Second, the FDA released a plan to promote the growth of biosimilars, which are generic copies of expensive drugs that fight diseases such as cancer or anemia. Branded drug companies have abused the rules on generic approval to hold up competition, costing American consumers billions. The Trump administration is finally going to bring real competition to this market, which represents fully 40 percent of U.S. spending on prescription drugs.
Third, FDA commissioner Scott Gottlieb has established a working group to consider allowing importation of drugs from other countries at certain times, such as when a generic-drug company that is the sole provider of a medication significantly raises the price of that drug. Sudden price increases and other supply disruptions “can leave patients without access to drugs they need,” Gottlieb said in announcing the study.

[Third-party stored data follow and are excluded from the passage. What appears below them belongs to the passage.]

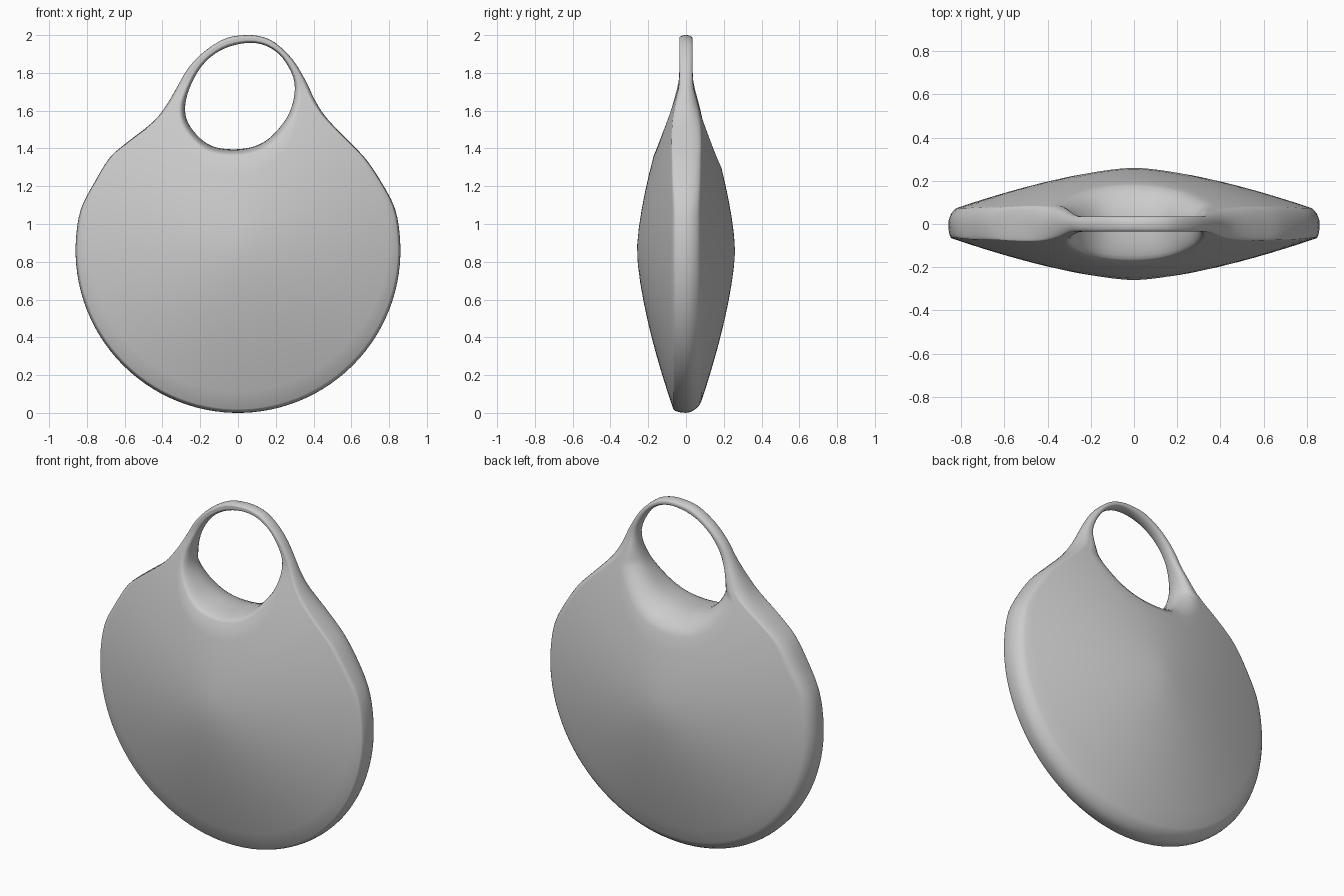
import bpy, bmesh, math
from mathutils import Vector

if "Cube" in bpy.data.objects:
    bpy.data.objects.remove(bpy.data.objects["Cube"])

CZ, R = 0.86, 0.86          # disc centre height and radius
HOLE = Vector((0.0, 1.68))  # centre of the handle opening


def smooth_loop(pts, n):
    """Closed Catmull-Rom through the 2D points."""
    p = [Vector(q) for q in pts]
    out = []
    for i in range(len(p)):
        a, b, c, d = (p[(i + k) % len(p)] for k in (-1, 0, 1, 2))
        for j in range(n):
            t = j / n
            out.append(0.5 * (2 * b + (c - a) * t + (2 * a - 5 * b + 4 * c - d) * t * t
                              + (3 * b - a - 3 * c + d) * t ** 3))
    return out


# Outer outline: handle and right shoulder, round body, left shoulder
right = [(0.05, 2.0), (0.13, 1.99), (0.2, 1.957), (0.29, 1.87), (0.36, 1.755), (0.405, 1.66),
         (0.47, 1.56), (0.6, 1.425), (0.68, 1.34), (0.76, 1.22)]
left = [(-0.76, 1.22), (-0.68, 1.35), (-0.59, 1.43), (-0.45, 1.54), (-0.375, 1.635),
        (-0.32, 1.73), (-0.26, 1.83), (-0.17, 1.92), (-0.06, 1.985)]
arc = [(R * math.cos(math.radians(a)), CZ + R * math.sin(math.radians(a)))
       for a in range(15, -196, -10)]
outline = smooth_loop(right + arc + left, 3)

# Opening outline, looked up by direction from its centre
opening = smooth_loop([
    (-0.28, 1.62), (-0.27, 1.55), (-0.23, 1.485), (-0.17, 1.43), (-0.10, 1.402), (0, 1.396),
    (0.09, 1.412), (0.16, 1.45), (0.22, 1.51), (0.27, 1.585), (0.298, 1.68), (0.295, 1.77),
    (0.25, 1.86), (0.2, 1.915), (0.12, 1.953), (0.03, 1.957), (-0.07, 1.93), (-0.15, 1.88),
    (-0.21, 1.81), (-0.26, 1.71)], 4)


def angle(p):
    return math.atan2(p.y - HOLE.y, p.x - HOLE.x)


polar = sorted((angle(p), (p - HOLE).length) for p in opening)
polar = ([(polar[-1][0] - 2 * math.pi, polar[-1][1])] + polar
         + [(polar[0][0] + 2 * math.pi, polar[0][1])])


def hole_point(p):
    a = angle(p)
    for (a0, r0), (a1, r1) in zip(polar, polar[1:]):
        if a0 <= a <= a1:
            r = r0 + (r1 - r0) * (a - a0) / (a1 - a0)
            return HOLE + r * Vector((math.cos(a), math.sin(a)))


def half_thickness(p):
    rho = math.hypot(p.x, p.y - CZ) / R
    lens = 0.06 + 0.2 * (1 - rho ** 1.5)
    return 0.5 * (lens + 0.034 + math.sqrt((lens - 0.034) ** 2 + 0.0001))


def side_profile(w, r_in, r_out):
    """Distance from the opening and thickness factor, opening to rim."""
    n = 6
    prof = [(r_in * (1 - math.cos(k * math.pi / 2 / n)), math.sin(k * math.pi / 2 / n))
            for k in range(n + 1)]
    m = 14
    prof += [(r_in + (w - r_in - r_out) * k / m, 1) for k in range(1, m)]
    prof += [(w - r_out * (1 - math.cos(k * math.pi / 2 / n)), math.sin(k * math.pi / 2 / n))
             for k in range(n, -1, -1)]
    return prof


# Sweep the closed cross-section around the opening
bm = bmesh.new()
rings = []
for o in outline:
    h = hole_point(o)
    w = (o - h).length
    d = (o - h) / w
    front = side_profile(w, min(0.035, 0.35 * w), min(0.02, 0.35 * w))
    back = side_profile(w, min(0.10, 0.42 * w), min(0.06, 0.42 * w))
    ring = []
    for sign, prof in ((-1, front), (1, back[-2:0:-1])):
        for s, f in prof:
            q = h + d * s
            ring.append(bm.verts.new((q.x, sign * f * half_thickness(q), q.y)))
    rings.append(ring)
for i, ra in enumerate(rings):
    rb = rings[(i + 1) % len(rings)]
    for j in range(len(ra)):
        k = (j + 1) % len(ra)
        bm.faces.new((ra[j], ra[k], rb[k], rb[j]))
bmesh.ops.recalc_face_normals(bm, faces=bm.faces)

mesh = bpy.data.meshes.new("round_bag_body")
bm.to_mesh(mesh)
bm.free()
bag = bpy.data.objects.new("round_bag_body", mesh)
bpy.context.collection.objects.link(bag)
for poly in mesh.polygons:
    poly.use_smooth = True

Astronomical price increases on sole-source generic drugs are what led to the 2015 media firestorm surrounding Martin Shkreli, the pharma CEO who raised the price of the drug Daraprim by 5,000 percent overnight, from $13.50 per pill to $750 per pill. Shkreli was sentenced to prison earlier this year for securities fraud.
The complexity of the current system is now so great that real progress in reducing drug prices is going to be incremental.
Finally, the White House’s Office of Management and Budget is reviewing a plan to change how pharmacy benefit managers, the middlemen who operate between drug companies and the pharmacist, get compensated. Drug companies give rebates to these managers; the Health and Human Services Department believes that the rebates push drug prices up, so it wants to curb or eliminate them.
On this reform, the administration might be hunting beneath the wrong tree. Anthony T. Lo Sasso, of the University of Illinois’s School of Public Health, and Ike Brannon, of the libertarian Cato Institute, find in a new study that
these rebates are the product of a healthy negotiating process between pharmacy benefit managers and manufacturers, one that serves to inject a modicum of market discipline into a market where it would be otherwise absent. We see no reason that abolishing such a system would result in lower drug prices, and suggest that the most likely outcome from such a prohibition would be another, more convoluted system that imprecisely replicated the rebate system.
It is precisely because our prescription-drug policies are as convoluted as any Rube Goldberg device that reforming them is so difficult. The initiatives that the Trump administration has announced will move the needle in a more market-oriented direction, but the complexity of the current system is now so great that real progress in reducing drug prices is going to be incremental. Still, just slowing their upward march and allowing more consumer choice would be a welcome departure from today’s drug-price dystopia.